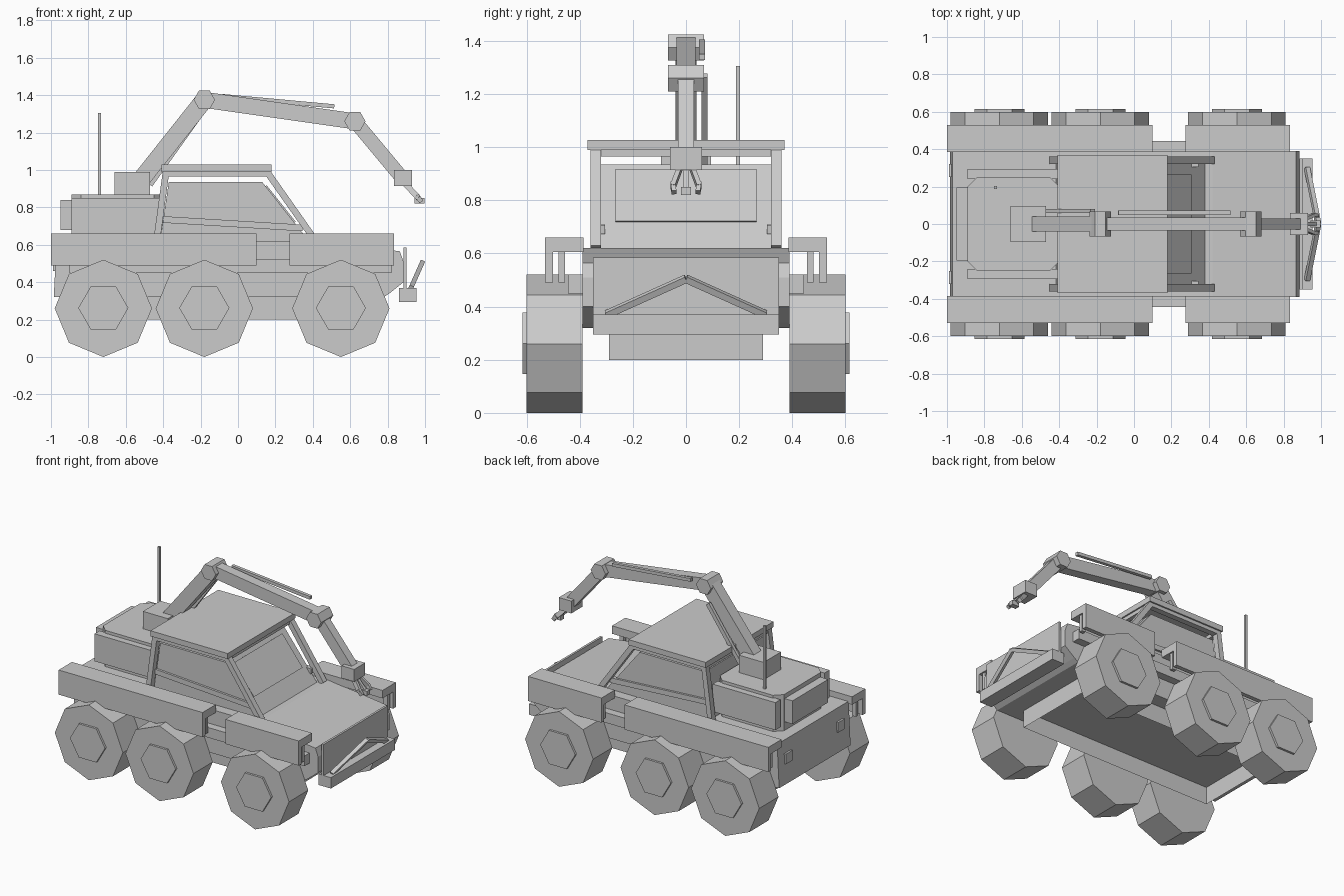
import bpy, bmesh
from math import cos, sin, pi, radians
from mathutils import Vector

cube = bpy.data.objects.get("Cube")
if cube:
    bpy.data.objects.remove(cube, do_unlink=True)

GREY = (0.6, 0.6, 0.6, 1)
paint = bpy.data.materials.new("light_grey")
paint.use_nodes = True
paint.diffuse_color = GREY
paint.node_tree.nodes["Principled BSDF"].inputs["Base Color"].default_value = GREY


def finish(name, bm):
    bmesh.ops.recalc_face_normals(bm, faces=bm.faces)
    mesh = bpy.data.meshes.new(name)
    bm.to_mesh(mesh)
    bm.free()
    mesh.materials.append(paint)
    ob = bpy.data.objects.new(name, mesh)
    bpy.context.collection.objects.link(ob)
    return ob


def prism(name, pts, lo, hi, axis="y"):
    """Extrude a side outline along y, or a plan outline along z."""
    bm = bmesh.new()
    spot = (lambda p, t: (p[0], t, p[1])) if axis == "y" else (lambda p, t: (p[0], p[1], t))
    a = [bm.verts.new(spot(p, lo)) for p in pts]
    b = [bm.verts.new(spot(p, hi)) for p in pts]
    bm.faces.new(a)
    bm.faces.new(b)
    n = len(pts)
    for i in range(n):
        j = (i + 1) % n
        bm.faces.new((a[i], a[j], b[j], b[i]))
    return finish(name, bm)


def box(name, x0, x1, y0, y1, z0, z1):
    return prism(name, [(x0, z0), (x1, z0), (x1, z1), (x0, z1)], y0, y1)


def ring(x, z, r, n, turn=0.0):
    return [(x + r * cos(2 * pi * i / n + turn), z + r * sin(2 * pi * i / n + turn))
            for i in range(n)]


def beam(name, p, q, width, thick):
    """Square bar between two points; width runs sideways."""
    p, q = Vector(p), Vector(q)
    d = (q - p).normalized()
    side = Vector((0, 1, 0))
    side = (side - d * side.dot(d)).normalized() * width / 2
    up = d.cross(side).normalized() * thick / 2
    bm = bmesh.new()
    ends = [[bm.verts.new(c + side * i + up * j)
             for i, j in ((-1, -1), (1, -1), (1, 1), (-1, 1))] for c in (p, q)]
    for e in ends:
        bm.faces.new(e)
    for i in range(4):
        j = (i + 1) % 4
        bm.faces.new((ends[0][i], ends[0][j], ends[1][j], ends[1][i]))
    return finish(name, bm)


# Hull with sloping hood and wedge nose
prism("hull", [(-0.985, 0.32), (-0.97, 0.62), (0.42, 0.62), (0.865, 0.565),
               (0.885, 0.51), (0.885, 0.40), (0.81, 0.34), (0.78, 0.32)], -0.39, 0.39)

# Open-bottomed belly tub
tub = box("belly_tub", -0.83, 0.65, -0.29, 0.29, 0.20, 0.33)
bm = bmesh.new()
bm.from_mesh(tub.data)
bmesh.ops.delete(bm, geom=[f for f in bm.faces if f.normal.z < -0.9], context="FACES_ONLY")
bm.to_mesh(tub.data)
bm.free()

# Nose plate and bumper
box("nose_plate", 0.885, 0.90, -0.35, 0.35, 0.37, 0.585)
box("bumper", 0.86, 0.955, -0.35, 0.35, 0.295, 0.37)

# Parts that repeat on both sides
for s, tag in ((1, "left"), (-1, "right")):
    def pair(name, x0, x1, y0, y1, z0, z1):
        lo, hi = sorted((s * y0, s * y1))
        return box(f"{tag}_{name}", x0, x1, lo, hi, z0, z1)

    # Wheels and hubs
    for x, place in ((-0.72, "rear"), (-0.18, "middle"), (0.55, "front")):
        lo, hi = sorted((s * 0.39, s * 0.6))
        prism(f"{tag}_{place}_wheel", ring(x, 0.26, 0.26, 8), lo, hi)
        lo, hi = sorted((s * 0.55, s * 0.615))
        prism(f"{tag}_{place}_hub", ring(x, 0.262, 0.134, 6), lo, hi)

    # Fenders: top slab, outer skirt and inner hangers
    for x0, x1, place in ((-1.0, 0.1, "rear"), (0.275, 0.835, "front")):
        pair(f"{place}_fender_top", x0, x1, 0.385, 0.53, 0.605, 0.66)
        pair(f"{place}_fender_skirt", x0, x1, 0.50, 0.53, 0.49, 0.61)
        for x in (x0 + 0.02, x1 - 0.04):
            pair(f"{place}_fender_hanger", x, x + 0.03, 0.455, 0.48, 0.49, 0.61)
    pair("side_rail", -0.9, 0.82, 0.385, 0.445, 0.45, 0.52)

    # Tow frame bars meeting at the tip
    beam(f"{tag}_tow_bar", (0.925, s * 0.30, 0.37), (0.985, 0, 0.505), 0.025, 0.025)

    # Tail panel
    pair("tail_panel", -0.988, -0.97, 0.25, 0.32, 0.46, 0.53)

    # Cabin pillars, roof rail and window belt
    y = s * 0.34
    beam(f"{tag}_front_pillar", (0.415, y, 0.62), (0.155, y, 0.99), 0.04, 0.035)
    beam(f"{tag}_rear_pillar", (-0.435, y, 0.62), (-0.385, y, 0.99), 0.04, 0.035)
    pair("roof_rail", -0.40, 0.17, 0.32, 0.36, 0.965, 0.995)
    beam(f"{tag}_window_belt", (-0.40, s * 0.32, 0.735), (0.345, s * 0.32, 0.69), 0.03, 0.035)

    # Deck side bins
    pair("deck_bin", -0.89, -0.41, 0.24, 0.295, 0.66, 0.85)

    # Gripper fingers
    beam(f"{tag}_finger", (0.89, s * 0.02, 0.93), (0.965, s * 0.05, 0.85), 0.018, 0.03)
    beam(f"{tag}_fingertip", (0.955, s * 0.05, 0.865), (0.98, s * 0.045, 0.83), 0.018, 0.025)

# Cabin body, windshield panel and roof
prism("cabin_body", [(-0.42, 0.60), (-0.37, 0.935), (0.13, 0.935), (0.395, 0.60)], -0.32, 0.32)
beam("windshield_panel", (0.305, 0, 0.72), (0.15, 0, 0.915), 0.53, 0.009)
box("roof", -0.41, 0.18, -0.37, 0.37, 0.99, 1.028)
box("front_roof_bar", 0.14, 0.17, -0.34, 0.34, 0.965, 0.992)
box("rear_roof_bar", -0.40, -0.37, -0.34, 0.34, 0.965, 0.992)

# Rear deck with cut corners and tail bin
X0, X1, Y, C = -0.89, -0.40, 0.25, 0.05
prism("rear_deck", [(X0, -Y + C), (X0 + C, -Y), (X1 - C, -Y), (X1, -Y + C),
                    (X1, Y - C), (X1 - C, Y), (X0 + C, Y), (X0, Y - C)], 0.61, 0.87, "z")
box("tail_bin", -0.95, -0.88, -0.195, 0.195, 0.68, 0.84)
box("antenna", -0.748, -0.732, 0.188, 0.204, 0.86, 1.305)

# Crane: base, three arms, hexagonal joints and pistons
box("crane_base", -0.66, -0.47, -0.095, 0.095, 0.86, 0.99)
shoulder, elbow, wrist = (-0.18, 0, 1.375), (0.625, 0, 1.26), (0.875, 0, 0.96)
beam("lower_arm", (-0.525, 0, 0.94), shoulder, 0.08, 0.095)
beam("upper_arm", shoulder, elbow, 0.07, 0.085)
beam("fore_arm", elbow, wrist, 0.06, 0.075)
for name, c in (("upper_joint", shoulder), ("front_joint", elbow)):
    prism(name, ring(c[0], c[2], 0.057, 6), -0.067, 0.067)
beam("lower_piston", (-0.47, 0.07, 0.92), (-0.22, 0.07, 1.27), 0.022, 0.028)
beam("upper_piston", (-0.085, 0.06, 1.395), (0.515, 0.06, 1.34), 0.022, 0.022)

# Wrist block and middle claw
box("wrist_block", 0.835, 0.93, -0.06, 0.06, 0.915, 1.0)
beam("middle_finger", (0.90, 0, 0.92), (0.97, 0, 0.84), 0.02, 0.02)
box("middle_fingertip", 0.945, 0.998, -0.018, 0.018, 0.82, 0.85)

= = =

* How to complete this task
Taking the entries above, print exactly the lines starting at the line with "(-0.385, y, 0.99), 0.04, 0.035)" and ending at the line with "# Cabin body, windshield panel and roof", both included.

* Answer space
    beam(f"{tag}_rear_pillar", (-0.435, y, 0.62), (-0.385, y, 0.99), 0.04, 0.035)
    pair("roof_rail", -0.40, 0.17, 0.32, 0.36, 0.965, 0.995)
    beam(f"{tag}_window_belt", (-0.40, s * 0.32, 0.735), (0.345, s * 0.32, 0.69), 0.03, 0.035)

    # Deck side bins
    pair("deck_bin", -0.89, -0.41, 0.24, 0.295, 0.66, 0.85)

    # Gripper fingers
    beam(f"{tag}_finger", (0.89, s * 0.02, 0.93), (0.965, s * 0.05, 0.85), 0.018, 0.03)
    beam(f"{tag}_fingertip", (0.955, s * 0.05, 0.865), (0.98, s * 0.045, 0.83), 0.018, 0.025)

# Cabin body, windshield panel and roof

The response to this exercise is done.